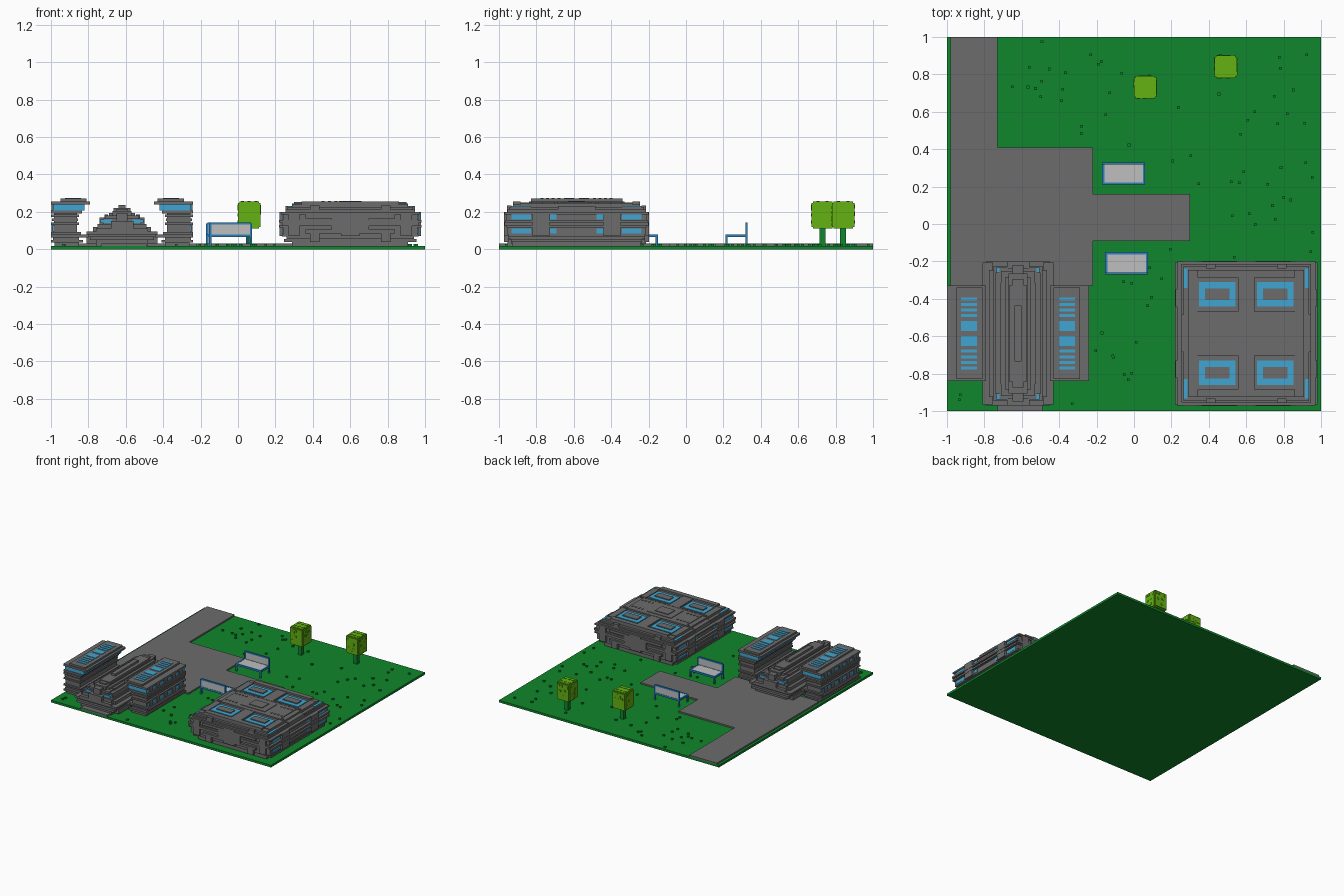
import bpy, random
random.seed(4)

def material(name, r, g, b):
    m = bpy.data.materials.new(name)
    m.diffuse_color = (r, g, b, 1)
    return m

GRAY = material("concrete gray", 0.15, 0.15, 0.15)
GREEN = material("grass green", 0.005, 0.24, 0.025)
LIME = material("leaf lime", 0.125, 0.45, 0.006)
GLASS = material("window blue", 0.05, 0.38, 0.64)
FRAME = material("bench blue", 0.026, 0.22, 0.51)
PALE = material("bench pale gray", 0.52, 0.52, 0.53)

def boxes(name, mat, items):
    """One object from a list of boxes (x0, x1, y0, y1, z0, z1)."""
    verts, faces = [], []
    for a, b, c, d, e, f in items:
        a, b = sorted((a, b))
        c, d = sorted((c, d))
        n = len(verts)
        verts += [(x, y, z) for z in (e, f) for x, y in ((a, c), (b, c), (b, d), (a, d))]
        faces += [[n + i for i in q] for q in ((3, 2, 1, 0), (4, 5, 6, 7), (0, 1, 5, 4),
                                               (1, 2, 6, 5), (2, 3, 7, 6), (3, 0, 4, 7))]
    me = bpy.data.meshes.new(name)
    me.from_pydata(verts, [], faces)
    me.materials.append(mat)
    ob = bpy.data.objects.new(name, me)
    bpy.context.collection.objects.link(ob)
    return ob

def layer(cx, cy, hx, hy, z0, z1):
    return (cx - hx, cx + hx, cy - hy, cy + hy, z0, z1)

# Ground and paved path
boxes("lawn", GREEN, [(-1, 1, -1, 1, 0, 0.018)])
paths = [(-0.98, -0.73, 0.41, 1), (-0.98, -0.22, -0.33, 0.41),
         (-0.22, 0.30, -0.09, 0.16), (-0.73, -0.49, -1, -0.33)]
boxes("path", GRAY, [p + (0.01, 0.03) for p in paths])

# Grass tufts scattered off the path and buildings
blocked = paths + [(-1, -0.24, -0.84, -0.2), (-0.81, -0.43, -0.97, -0.2), (0.22, 0.98, -0.97, -0.2)]
tufts = []
while len(tufts) < 75:
    x, y = random.uniform(-0.98, 0.98), random.uniform(-0.98, 0.98)
    if not any(a - 0.02 < x < b + 0.02 and c - 0.02 < y < d + 0.02 for a, b, c, d in blocked):
        tufts.append(layer(x, y, 0.007, 0.007, 0.01, 0.029))
boxes("grass_tufts", GREEN, tufts)

# Trees: square trunk, blocky crown with small leaf bumps
for i, (x, y) in enumerate(((0.06, 0.73), (0.49, 0.84))):
    boxes(f"trunk_{i}", GREEN, [layer(x, y, 0.016, 0.016, 0.01, 0.13)])
    crown = [layer(x, y, 0.06, 0.052, 0.118, 0.247), layer(x, y, 0.052, 0.06, 0.118, 0.247),
             layer(x, y, 0.052, 0.052, 0.11, 0.255)]
    for s in (-1, 1):
        for k in range(6):
            u, w = random.uniform(-0.04, 0.04), random.uniform(0.13, 0.235)
            crown.append(layer(x + s * 0.055, y + u, 0.008, 0.008, w - 0.008, w + 0.008))
            crown.append(layer(x - u, y + s * 0.055, 0.008, 0.008, w - 0.008, w + 0.008))
    for k in range(6):
        u, w = -0.035 + 0.035 * (k % 3), -0.025 + 0.05 * (k // 3)
        crown.append(layer(x + u, y + w, 0.008, 0.008, 0.24, 0.258))
    boxes(f"crown_{i}", LIME, crown)

# Benches: s is the direction of the backrest
for i, (x, y, s) in enumerate(((-0.055, 0.27, 1), (-0.04, -0.21, -1))):
    t, hx, hy = 0.006, 0.115, 0.06
    bars = [layer(x + a * (hx - t), y + b * (hy - t), t, t, 0.018, 0.075) for a in (-1, 1) for b in (-1, 1)]
    bars += [layer(x + a * (hx - t), y, t, hy, 0.065, 0.08) for a in (-1, 1)]
    bars += [layer(x, y + b * (hy - t), hx, t, 0.065, 0.08) for b in (-1, 1)]
    yb = y + s * (hy - t)
    bars += [layer(x + a * (hx - t), yb, t, t, 0.07, 0.138) for a in (-1, 1)]
    bars += [layer(x, yb, hx - t, t, 0.132, 0.144)]
    boxes(f"bench_frame_{i}", FRAME, bars)
    boxes(f"bench_seat_{i}", PALE, [layer(x, y, hx - 0.01, hy - 0.01, 0.068, 0.078)])
    boxes(f"bench_back_{i}", PALE, [layer(x, yb, hx - 0.01, 0.004, 0.078, 0.134)])

# ---- Left building: stepped central hall between two wings ----
AX, CY = -0.62, -0.585
hall = [layer(AX, CY, hx, hy, z0, z1) for hx, hy, z0, z1 in (
    (0.14, 0.37, 0.01, 0.05), (0.19, 0.35, 0.03, 0.065), (0.17, 0.385, 0.05, 0.068),
    (0.18, 0.365, 0.065, 0.08), (0.19, 0.38, 0.08, 0.095), (0.14, 0.385, 0.095, 0.11),
    (0.155, 0.34, 0.095, 0.12), (0.13, 0.36, 0.11, 0.135), (0.10, 0.35, 0.13, 0.165),
    (0.12, 0.325, 0.13, 0.17), (0.09, 0.335, 0.165, 0.18), (0.07, 0.30, 0.17, 0.195),
    (0.05, 0.32, 0.18, 0.205), (0.045, 0.26, 0.2, 0.22), (0.03, 0.29, 0.2, 0.214),
    (0.018, 0.15, 0.215, 0.237))]
for s in (-1, 1):          # end blocks and roof ribs
    hall += [layer(AX + s * 0.085, CY, 0.01, 0.27, 0.16, 0.185),
             layer(AX, CY + s * 0.36, 0.06, 0.025, 0.1, 0.15),
             layer(AX, CY + s * 0.34, 0.03, 0.025, 0.15, 0.195)]
boxes("hall", GRAY, hall)
boxes("hall_windows", GLASS, [layer(AX + a * 0.085, CY + b * 0.325, 0.03, 0.028, 0.14, 0.158)
                              for a in (-1, 1) for b in (-1, 1)])

for s, side in ((-1, "left"), (1, "right")):
    # d0..d1 measured outward from the hall axis
    def wing(d0, d1, h, z0, z1, oy=0):
        return (AX + s * d0, AX + s * d1, CY + oy - h, CY + oy + h, z0, z1)
    body = [wing(*v) for v in (
        (0.23, 0.36, 0.24, 0.01, 0.04), (0.21, 0.38, 0.25, 0.035, 0.05),
        (0.23, 0.37, 0.245, 0.05, 0.065), (0.14, 0.38, 0.23, 0.062, 0.08),
        (0.22, 0.38, 0.255, 0.08, 0.092), (0.24, 0.365, 0.24, 0.09, 0.21),
        (0.23, 0.38, 0.25, 0.13, 0.142), (0.235, 0.375, 0.245, 0.15, 0.165),
        (0.23, 0.38, 0.255, 0.173, 0.187), (0.215, 0.38, 0.25, 0.192, 0.207),
        (0.17, 0.38, 0.255, 0.24, 0.256), (0.19, 0.33, 0.245, 0.255, 0.27))]
    # pillars between window panes
    for oy in (-0.19, -0.1, 0, 0.1, 0.19):
        body += [wing(0.36, 0.378, 0.02, 0.09, 0.135, oy), wing(0.35, 0.378, 0.02, 0.2, 0.245, oy)]
    boxes(f"{side}_wing", GRAY, body)
    boxes(f"{side}_wing_upper_glass", GLASS, [wing(0.2, 0.37, 0.245, 0.206, 0.241)])
    boxes(f"{side}_wing_lower_glass", GLASS, [wing(0.36, 0.372, 0.235, 0.096, 0.128)])
    # roof skylights: two large panes and thin slats, mirrored in y
    panes = [wing(0.22, 0.305, 0.026, 0.266, 0.274, b * 0.04) for b in (-1, 1)]
    panes += [wing(0.22, 0.305, 0.008, 0.266, 0.274, b * (0.095 + 0.03 * k)) for b in (-1, 1) for k in range(4)]
    boxes(f"{side}_wing_skylights", GLASS, panes)

# ---- Right building: broad stepped block ----
BX = 0.60
block = [layer(BX, CY, hx, hy, z0, z1) for hx, hy, z0, z1 in (
    (0.31, 0.345, 0.01, 0.045), (0.355, 0.35, 0.04, 0.055), (0.34, 0.365, 0.055, 0.07),
    (0.365, 0.365, 0.068, 0.08), (0.36, 0.37, 0.08, 0.118), (0.38, 0.375, 0.115, 0.13),
    (0.365, 0.385, 0.125, 0.145), (0.38, 0.38, 0.142, 0.157), (0.36, 0.375, 0.155, 0.19),
    (0.37, 0.385, 0.187, 0.2), (0.345, 0.37, 0.2, 0.213), (0.335, 0.36, 0.21, 0.226),
    (0.31, 0.34, 0.22, 0.24))]
roof = [layer(BX, CY, 0.27, 0.11, 0.23, 0.25), layer(BX, CY, 0.345, 0.1, 0.21, 0.232),
        layer(BX, CY, 0.045, 0.33, 0.23, 0.25), layer(BX, CY, 0.11, 0.08, 0.245, 0.254),
        layer(BX, CY, 0.06, 0.045, 0.25, 0.259)]
glass, skylight = [], []
for a in (-1, 1):
    # facade plates on front and back
    block += [layer(BX, CY + a * 0.375, hx, 0.012, z0, z1) for hx, z0, z1 in (
        (0.1, 0.1, 0.18), (0.24, 0.165, 0.185), (0.24, 0.085, 0.105), (0.05, 0.07, 0.2))]
    roof += [layer(BX, CY + a * 0.32, 0.26, 0.02, 0.235, 0.254),
             layer(BX, CY + a * 0.11, 0.3, 0.008, 0.23, 0.252),
             layer(BX + a * 0.285, CY, 0.025, 0.3, 0.225, 0.245)]
    for b in (-1, 1):
        block += [layer(BX + a * 0.3, CY + b * 0.375, 0.03, 0.012, 0.07, 0.2),
                  layer(BX + a * 0.19, CY + b * 0.375, 0.025, 0.012, 0.04, 0.1),
                  layer(BX + a * 0.19, CY + b * 0.36, 0.025, 0.012, 0.185, 0.235),
                  layer(BX + a * 0.36, CY + b * 0.19, 0.018, 0.045, 0.07, 0.2)]
        # side windows, two storeys
        for z0 in (0.083, 0.16):
            glass += [layer(BX + a * 0.358, CY + b * 0.295, 0.006, 0.052, z0, z0 + 0.028),
                      layer(BX + a * 0.358, CY + b * 0.125, 0.006, 0.018, z0, z0 + 0.028)]
        glass.append(layer(BX + a * 0.325, CY + b * 0.295, 0.01, 0.052, 0.222, 0.23))
        # framed skylights with a solid cap
        px, py = BX + a * 0.155, CY + b * 0.21
        skylight.append(layer(px, py, 0.098, 0.065, 0.236, 0.245))
        roof.append(layer(px, py, 0.065, 0.03, 0.24, 0.252))
        # vent studs on the central band
        roof += [layer(BX + a * (0.16 + 0.03 * k), CY + b * 0.065, 0.006, 0.006, 0.245, 0.254) for k in range(4)]
boxes("block_walls", GRAY, block)
boxes("block_roof", GRAY, roof)
boxes("block_side_windows", GLASS, glass)
boxes("block_skylights", GLASS, skylight)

Problem requirements -
Extract the lines of the preceding material that run from the line with "6), (3, 0, 4, 7))]" through the line with "x, y = random.uniform(-0.98, 0.98), random.uniform(-0.98, 0.98)", inclusive, reproducing them exactly and adding nothing.

Response box -
                                               (1, 2, 6, 5), (2, 3, 7, 6), (3, 0, 4, 7))]
    me = bpy.data.meshes.new(name)
    me.from_pydata(verts, [], faces)
    me.materials.append(mat)
    ob = bpy.data.objects.new(name, me)
    bpy.context.collection.objects.link(ob)
    return ob

def layer(cx, cy, hx, hy, z0, z1):
    return (cx - hx, cx + hx, cy - hy, cy + hy, z0, z1)

# Ground and paved path
boxes("lawn", GREEN, [(-1, 1, -1, 1, 0, 0.018)])
paths = [(-0.98, -0.73, 0.41, 1), (-0.98, -0.22, -0.33, 0.41),
         (-0.22, 0.30, -0.09, 0.16), (-0.73, -0.49, -1, -0.33)]
boxes("path", GRAY, [p + (0.01, 0.03) for p in paths])

# Grass tufts scattered off the path and buildings
blocked = paths + [(-1, -0.24, -0.84, -0.2), (-0.81, -0.43, -0.97, -0.2), (0.22, 0.98, -0.97, -0.2)]
tufts = []
while len(tufts) < 75:
    x, y = random.uniform(-0.98, 0.98), random.uniform(-0.98, 0.98)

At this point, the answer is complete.